● **Your objective**: Once the pictures have been excluded, set down each remaining entry word for word.

● **Stored data**:
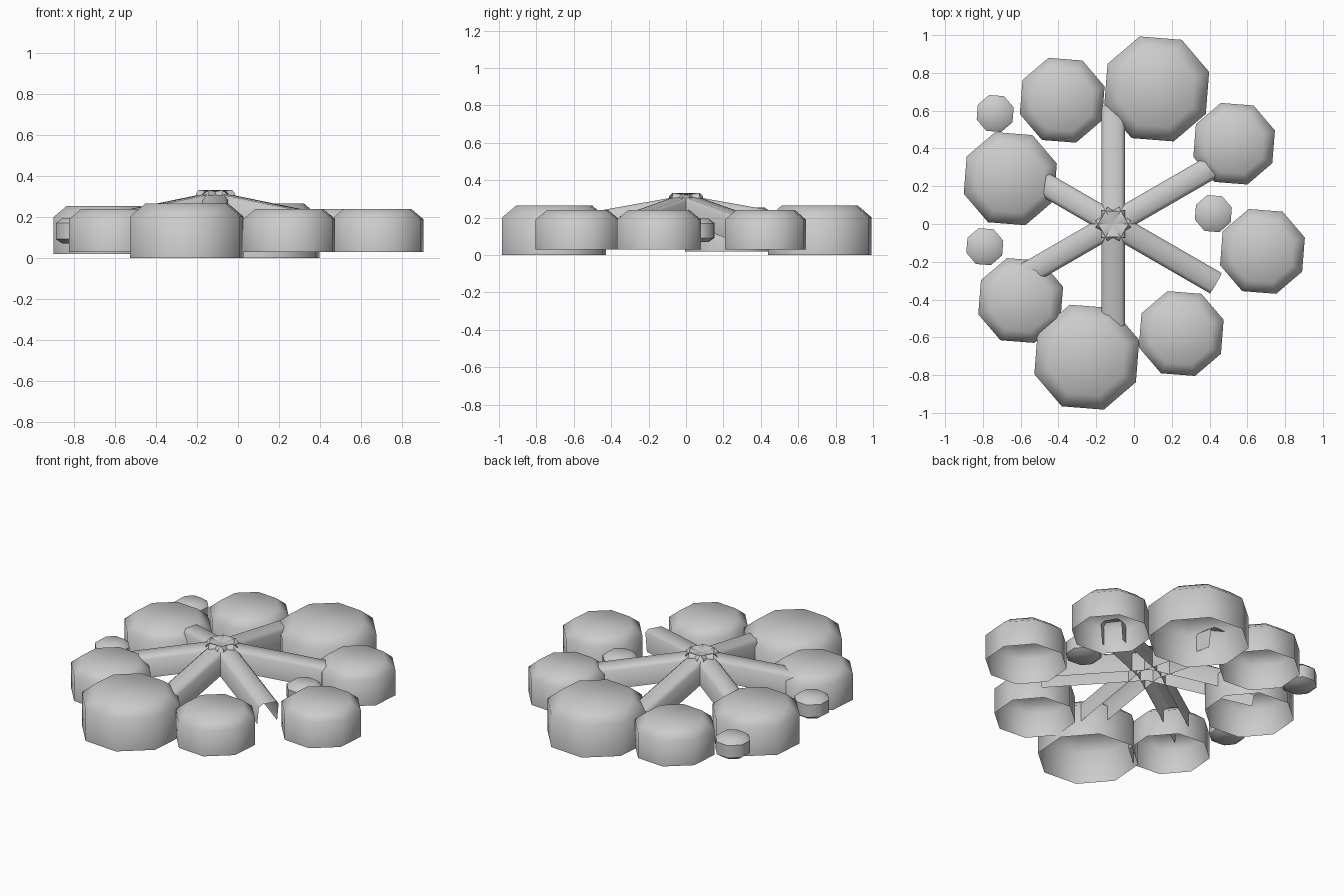
import bpy
from math import radians, cos, sin, pi

if "Cube" in bpy.data.objects:
    bpy.data.objects.remove(bpy.data.objects["Cube"])


def make(name, verts, faces):
    mesh = bpy.data.meshes.new(name)
    mesh.from_pydata(verts, [], faces)
    obj = bpy.data.objects.new(name, mesh)
    bpy.context.collection.objects.link(obj)
    bpy.ops.object.select_all(action='DESELECT')
    obj.select_set(True)
    bpy.context.view_layer.objects.active = obj
    bpy.ops.object.shade_smooth_by_angle(angle=radians(50))
    return obj


def stone(name, x, y, rings, cap_bottom=False):
    # eight-sided stone from (radius, z) rings, capped on top
    n = 8
    verts = []
    for r, z in rings:
        for i in range(n):
            a = radians(18) + i * 2 * pi / n
            verts.append((x + r * cos(a), y + r * sin(a), z))
    faces = []
    for k in range(len(rings) - 1):
        for i in range(n):
            j = (i + 1) % n
            faces.append((k*n + i, k*n + j, k*n + n + j, k*n + n + i))
    top = (len(rings) - 1) * n
    faces.append(tuple(range(top, top + n)))
    if cap_bottom:
        faces.append(tuple(reversed(range(n))))
    return make(name, verts, faces)


# Ring of large open-bottomed stones: x, y, radius, bottom, top
large = [
    (0.12, 0.715, 0.292, 0.0, 0.265),
    (-0.25, -0.705, 0.292, 0.0, 0.265),
    (-0.655, 0.24, 0.259, 0.02, 0.255),
    (-0.38, 0.655, 0.236, 0.03, 0.24),
    (0.53, 0.425, 0.227, 0.03, 0.24),
    (0.68, -0.145, 0.236, 0.03, 0.24),
    (0.25, -0.58, 0.236, 0.03, 0.24),
    (-0.60, -0.405, 0.236, 0.03, 0.24),
]
for i, (x, y, r, z0, z1) in enumerate(large):
    wall = z0 + (z1 - z0) * 0.76
    stone(f"large_stone_{i + 1}", x, y, [(r, z0), (r, wall), (r * 0.73, z1)])

# Small closed pebbles
for i, (x, y) in enumerate([(-0.735, 0.585), (-0.79, -0.12), (0.42, 0.055)]):
    stone(f"pebble_{i + 1}", x, y,
          [(0.07, 0.07), (0.103, 0.092), (0.103, 0.17), (0.07, 0.195)], True)

# Six logs leaning on the centre, each an open-bottomed channel
profile = [(0.062, -0.13), (0.062, -0.018), (0.042, 0.0),
           (-0.042, 0.0), (-0.062, -0.018), (-0.062, -0.13)]
ends = [(-0.07, 0.333), (0.63, 0.208)]
for i in range(6):
    a = radians(30 + 60 * i)
    verts = []
    for d, z in ends:
        for s, h in profile:
            dd = d + h * 0.18     # ends square to the sloping axis
            verts.append((-0.11 + dd * cos(a) + s * sin(a),
                          dd * sin(a) - s * cos(a), z + h))
    faces = [(k, k + 6, k + 7, k + 1) for k in range(5)]
    make(f"log_{i + 1}", verts, faces)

● **Reply**:
import bpy
from math import radians, cos, sin, pi

if "Cube" in bpy.data.objects:
    bpy.data.objects.remove(bpy.data.objects["Cube"])


def make(name, verts, faces):
    mesh = bpy.data.meshes.new(name)
    mesh.from_pydata(verts, [], faces)
    obj = bpy.data.objects.new(name, mesh)
    bpy.context.collection.objects.link(obj)
    bpy.ops.object.select_all(action='DESELECT')
    obj.select_set(True)
    bpy.context.view_layer.objects.active = obj
    bpy.ops.object.shade_smooth_by_angle(angle=radians(50))
    return obj


def stone(name, x, y, rings, cap_bottom=False):
    # eight-sided stone from (radius, z) rings, capped on top
    n = 8
    verts = []
    for r, z in rings:
        for i in range(n):
            a = radians(18) + i * 2 * pi / n
            verts.append((x + r * cos(a), y + r * sin(a), z))
    faces = []
    for k in range(len(rings) - 1):
        for i in range(n):
            j = (i + 1) % n
            faces.append((k*n + i, k*n + j, k*n + n + j, k*n + n + i))
    top = (len(rings) - 1) * n
    faces.append(tuple(range(top, top + n)))
    if cap_bottom:
        faces.append(tuple(reversed(range(n))))
    return make(name, verts, faces)


# Ring of large open-bottomed stones: x, y, radius, bottom, top
large = [
    (0.12, 0.715, 0.292, 0.0, 0.265),
    (-0.25, -0.705, 0.292, 0.0, 0.265),
    (-0.655, 0.24, 0.259, 0.02, 0.255),
    (-0.38, 0.655, 0.236, 0.03, 0.24),
    (0.53, 0.425, 0.227, 0.03, 0.24),
    (0.68, -0.145, 0.236, 0.03, 0.24),
    (0.25, -0.58, 0.236, 0.03, 0.24),
    (-0.60, -0.405, 0.236, 0.03, 0.24),
]
for i, (x, y, r, z0, z1) in enumerate(large):
    wall = z0 + (z1 - z0) * 0.76
    stone(f"large_stone_{i + 1}", x, y, [(r, z0), (r, wall), (r * 0.73, z1)])

# Small closed pebbles
for i, (x, y) in enumerate([(-0.735, 0.585), (-0.79, -0.12), (0.42, 0.055)]):
    stone(f"pebble_{i + 1}", x, y,
          [(0.07, 0.07), (0.103, 0.092), (0.103, 0.17), (0.07, 0.195)], True)

# Six logs leaning on the centre, each an open-bottomed channel
profile = [(0.062, -0.13), (0.062, -0.018), (0.042, 0.0),
           (-0.042, 0.0), (-0.062, -0.018), (-0.062, -0.13)]
ends = [(-0.07, 0.333), (0.63, 0.208)]
for i in range(6):
    a = radians(30 + 60 * i)
    verts = []
    for d, z in ends:
        for s, h in profile:
            dd = d + h * 0.18     # ends square to the sloping axis
            verts.append((-0.11 + dd * cos(a) + s * sin(a),
                          dd * sin(a) - s * cos(a), z + h))
    faces = [(k, k + 6, k + 7, k + 1) for k in range(5)]
    make(f"log_{i + 1}", verts, faces)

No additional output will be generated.